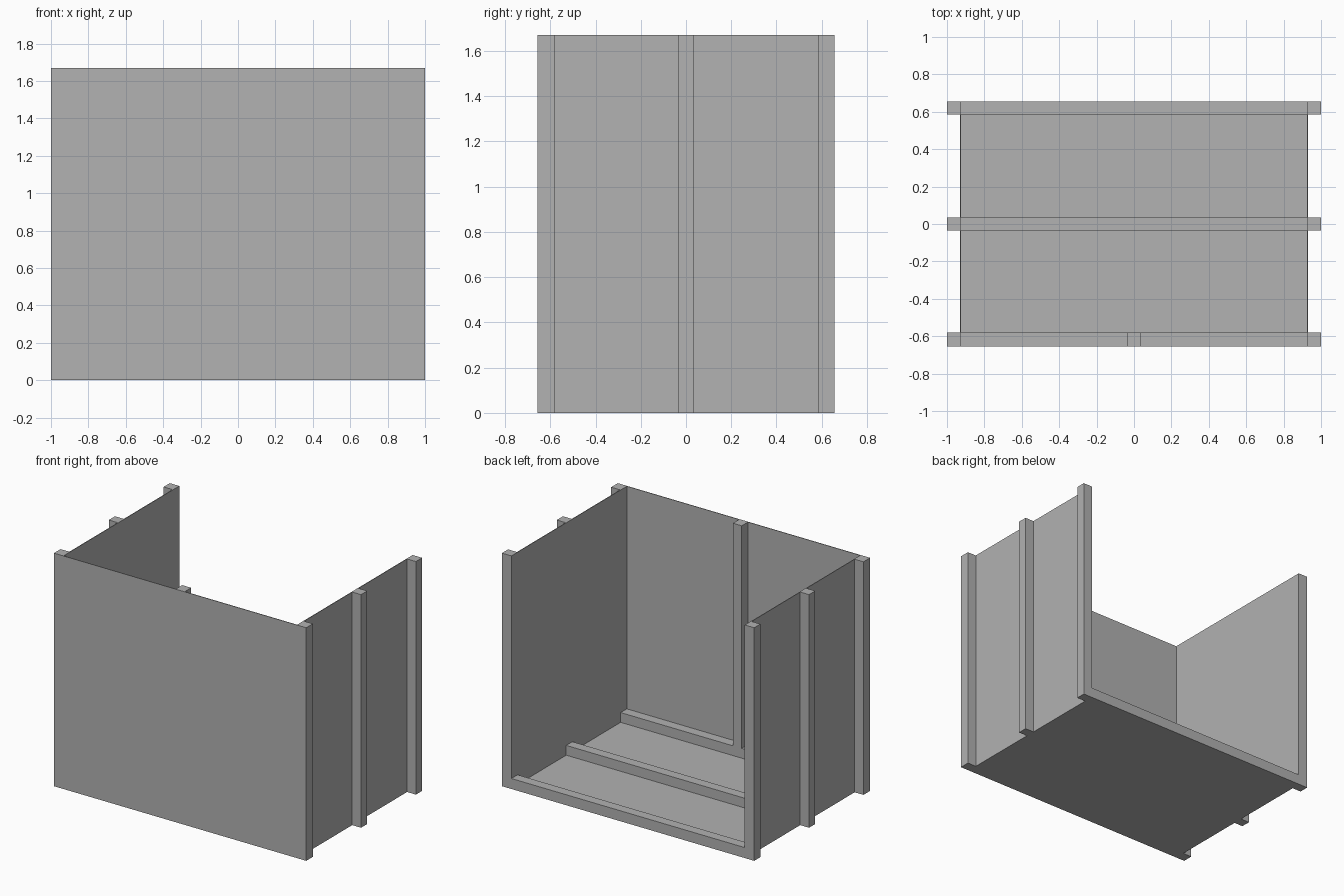
import bpy
import bmesh
from mathutils import Vector

if "Cube" in bpy.data.objects:
    bpy.data.objects.remove(bpy.data.objects["Cube"], do_unlink=True)

grey = bpy.data.materials.new("plain grey")
grey.use_nodes = True
colour = (0.445, 0.445, 0.445, 1)
grey.diffuse_color = colour
grey.node_tree.nodes["Principled BSDF"].inputs["Base Color"].default_value = colour

HEIGHT = 1.67
HALF_X, HALF_Y = 1.0, 0.656
SIDE = 0.93           # outer face of the side panels
SHEET = 0.005         # sheet thickness
BEAM = 0.07           # batten thickness
INNER = SIDE - SHEET
FRONT = -HALF_Y + SHEET


def box(name, low, high):
    """Box between two opposite corners."""
    low, high = Vector(low), Vector(high)
    bm = bmesh.new()
    bmesh.ops.create_cube(bm, size=1)
    for v in bm.verts:
        v.co = (low + high) / 2 + v.co * (high - low)
    mesh = bpy.data.meshes.new(name)
    bm.to_mesh(mesh)
    bm.free()
    mesh.materials.append(grey)
    obj = bpy.data.objects.new(name, mesh)
    bpy.context.collection.objects.link(obj)
    return obj


# Thin sheets: front, floor and the two sides
box("front_panel", (-HALF_X, -HALF_Y, 0), (HALF_X, FRONT, HEIGHT))
box("floor_panel", (-INNER, FRONT, 0), (INNER, HALF_Y, SHEET))
for side, s in (("left", 1), ("right", -1)):
    xs = sorted((s * INNER, s * SIDE))
    box(side + "_panel", (xs[0], FRONT, 0), (xs[1], HALF_Y, HEIGHT))

# Upright battens outside each side panel
rows = {"front": FRONT, "middle": -BEAM / 2, "back": HALF_Y - BEAM}
for side, s in (("left", 1), ("right", -1)):
    xs = sorted((s * SIDE, s * HALF_X))
    for row, y in rows.items():
        box(f"{side}_{row}_post", (xs[0], y, 0), (xs[1], y + BEAM, HEIGHT))

# Battens across the floor, the front one split by the centre post
for row in ("middle", "back"):
    y = rows[row]
    box(row + "_floor_batten", (-INNER, y, SHEET), (INNER, y + BEAM, SHEET + BEAM))
for side, s in (("left", 1), ("right", -1)):
    xs = sorted((s * BEAM / 2, s * INNER))
    box(side + "_front_floor_batten", (xs[0], FRONT, SHEET),
        (xs[1], FRONT + BEAM, SHEET + BEAM))

# Upright batten inside the front panel
box("front_centre_post", (-BEAM / 2, FRONT, SHEET), (BEAM / 2, FRONT + BEAM, HEIGHT))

• **Task item**: Pictures stay out. Print the data exactly, from its first line through the line containing "SHEET = 0.005".

• **Reply to the exercise**:
import bpy
import bmesh
from mathutils import Vector

if "Cube" in bpy.data.objects:
    bpy.data.objects.remove(bpy.data.objects["Cube"], do_unlink=True)

grey = bpy.data.materials.new("plain grey")
grey.use_nodes = True
colour = (0.445, 0.445, 0.445, 1)
grey.diffuse_color = colour
grey.node_tree.nodes["Principled BSDF"].inputs["Base Color"].default_value = colour

HEIGHT = 1.67
HALF_X, HALF_Y = 1.0, 0.656
SIDE = 0.93           # outer face of the side panels
SHEET = 0.005         # sheet thickness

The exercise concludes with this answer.